Assembly Bill 617 would, if enacted, establish a climate change education grant program "to award grants to eligible applicants to support climate change education grant programs for young people or to provide optional teacher training or professional development programs relevant to the advance of climate change literacy in young people."
Introduced by Linda B. Rosenthal (D-District 67) and referred to the Assembly Committee on Education, AB 617 is substantially identical to Assembly Bill 9831 and Senate Bill 6837, which were introduced in the 2019-2020 legislative session but ultimately died in committee. A broadly similar bill was enacted in Washington in 2018, as NCSE previously reported.
Senate Bill 596 would, if enacted, require the state commissioner of education to offer "recommendations to the board of regents relating to the adoption of instruction in climate science in senior high schools," including "the effect and impact of greenhouse gasses" and New York's commitment to reducing greenhouse gas emissions.
Introduced by Rachel May (D and Working Families-District 53), SB 596 is identical to Senate Bill 6877, which was introduced in the 2019-2020 legislative session but ultimately died in committee. No counterpart bill to SB 6877 was ever introduced in the Assembly, and no counterpart bill to SB 596 is yet introduced in the Assembly.
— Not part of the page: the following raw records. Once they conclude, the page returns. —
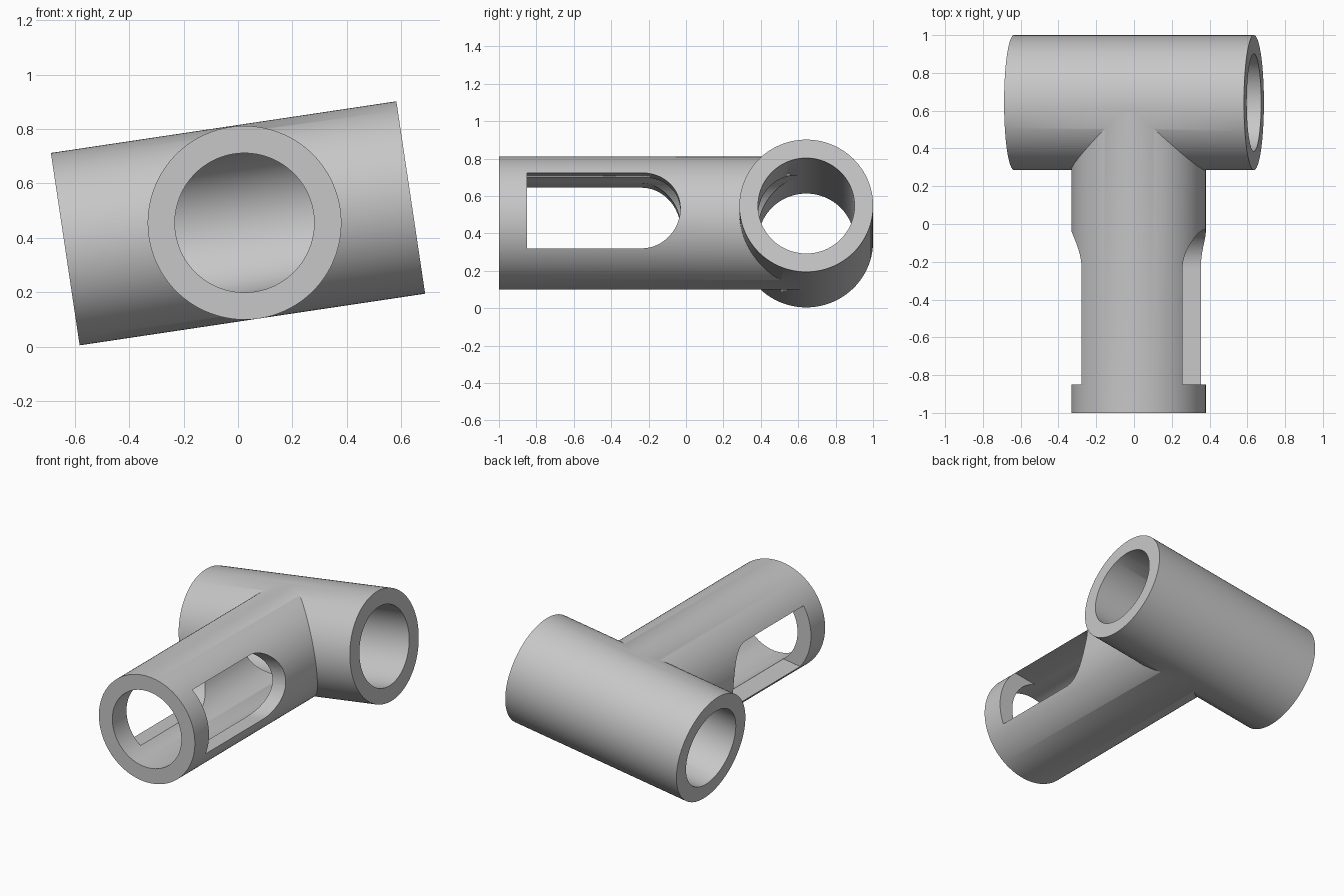
import bpy, bmesh, math
from mathutils import Matrix, Vector

default = bpy.data.objects.get("Cube")
if default:
    bpy.data.objects.remove(default, do_unlink=True)

TILT = math.radians(8.5)
OUTER, BORE = 0.357, 0.257
CROSS_CENTRE = Vector((0, 0.643, 0.453))
STEM_X, STEM_Z = 0.024, 0.455
SIDES = 128

tilt = Matrix.Rotation(-TILT, 4, 'Y')
along_cross = tilt @ Matrix.Rotation(math.pi / 2, 4, 'Y')
along_stem = Matrix.Rotation(-math.pi / 2, 4, 'X')

grey = bpy.data.materials.new("grey_metal")
grey.use_nodes = True
colour = (0.57, 0.57, 0.57, 1)
grey.diffuse_color = colour
grey.node_tree.nodes["Principled BSDF"].inputs["Base Color"].default_value = colour


def add_object(name, bm):
    bmesh.ops.recalc_face_normals(bm, faces=bm.faces)
    mesh = bpy.data.meshes.new(name)
    bm.to_mesh(mesh)
    bm.free()
    mesh.materials.append(grey)
    obj = bpy.data.objects.new(name, mesh)
    bpy.context.collection.objects.link(obj)
    return obj


def cylinder(name, radius, length, centre, turn):
    bm = bmesh.new()
    bmesh.ops.create_cone(bm, cap_ends=True, segments=SIDES, radius1=radius,
                          radius2=radius, depth=length,
                          matrix=Matrix.Translation(centre) @ turn)
    return add_object(name, bm)


def stem_cylinder(name, radius, front, back):
    centre = Vector((STEM_X, (front + back) / 2, STEM_Z))
    return cylinder(name, radius, back - front, centre, along_stem)


def slot_prism(name, front, back, half_height, lift):
    # Square at the front, half round at the back, running right through
    bm = bmesh.new()
    arc_y = back - half_height
    outline = [(front, half_height), (front, -half_height)]
    for i in range(33):
        a = -math.pi / 2 + math.pi * i / 32
        outline.append((arc_y + half_height * math.cos(a), half_height * math.sin(a)))
    face = bm.faces.new([bm.verts.new((-0.6, y, v + lift)) for y, v in outline])
    grown = bmesh.ops.extrude_face_region(bm, geom=[face])
    moved = [g for g in grown["geom"] if isinstance(g, bmesh.types.BMVert)]
    bmesh.ops.translate(bm, verts=moved, vec=(1.2, 0, 0))
    bm.transform(Matrix.Translation((STEM_X, 0, STEM_Z)) @ tilt)
    return add_object(name, bm)


# Solid tubes and the shapes cut from them
body = cylinder("tee_body", OUTER + 0.0005, 1.284, CROSS_CENTRE, along_cross)
steps = [
    (stem_cylinder("stem_solid", OUTER - 0.001, -1.0, 0.643), 'UNION'),
    (cylinder("cross_bore", BORE + 0.001, 1.6, CROSS_CENTRE, along_cross), 'DIFFERENCE'),
    (stem_cylinder("stem_bore", BORE - 0.001, -1.2, 0.643), 'DIFFERENCE'),
    (slot_prism("side_slot", -0.85, -0.03, 0.207, 0.025), 'DIFFERENCE'),
]
for tool, operation in steps:
    tool.hide_render = True
    mod = body.modifiers.new(tool.name, 'BOOLEAN')
    mod.operation = operation
    mod.solver = 'EXACT'
    mod.object = tool

# Bake the cuts and drop the helpers
bpy.context.view_layer.update()
graph = bpy.context.evaluated_depsgraph_get()
baked = bpy.data.meshes.new_from_object(body.evaluated_get(graph))
body.modifiers.clear()
body.data = baked
body.data.name = "tee_body"
for tool, _ in steps:
    bpy.data.objects.remove(tool, do_unlink=True)

# Smooth walls with crisp rims
bpy.ops.object.select_all(action='DESELECT')
body.select_set(True)
bpy.context.view_layer.objects.active = body
bpy.ops.object.shade_smooth_by_angle(angle=math.radians(30))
Two bills from the 2019-2020 legislative session seeking to establish a model climate change curriculum in all public elementary and secondary schools have not yet been revived.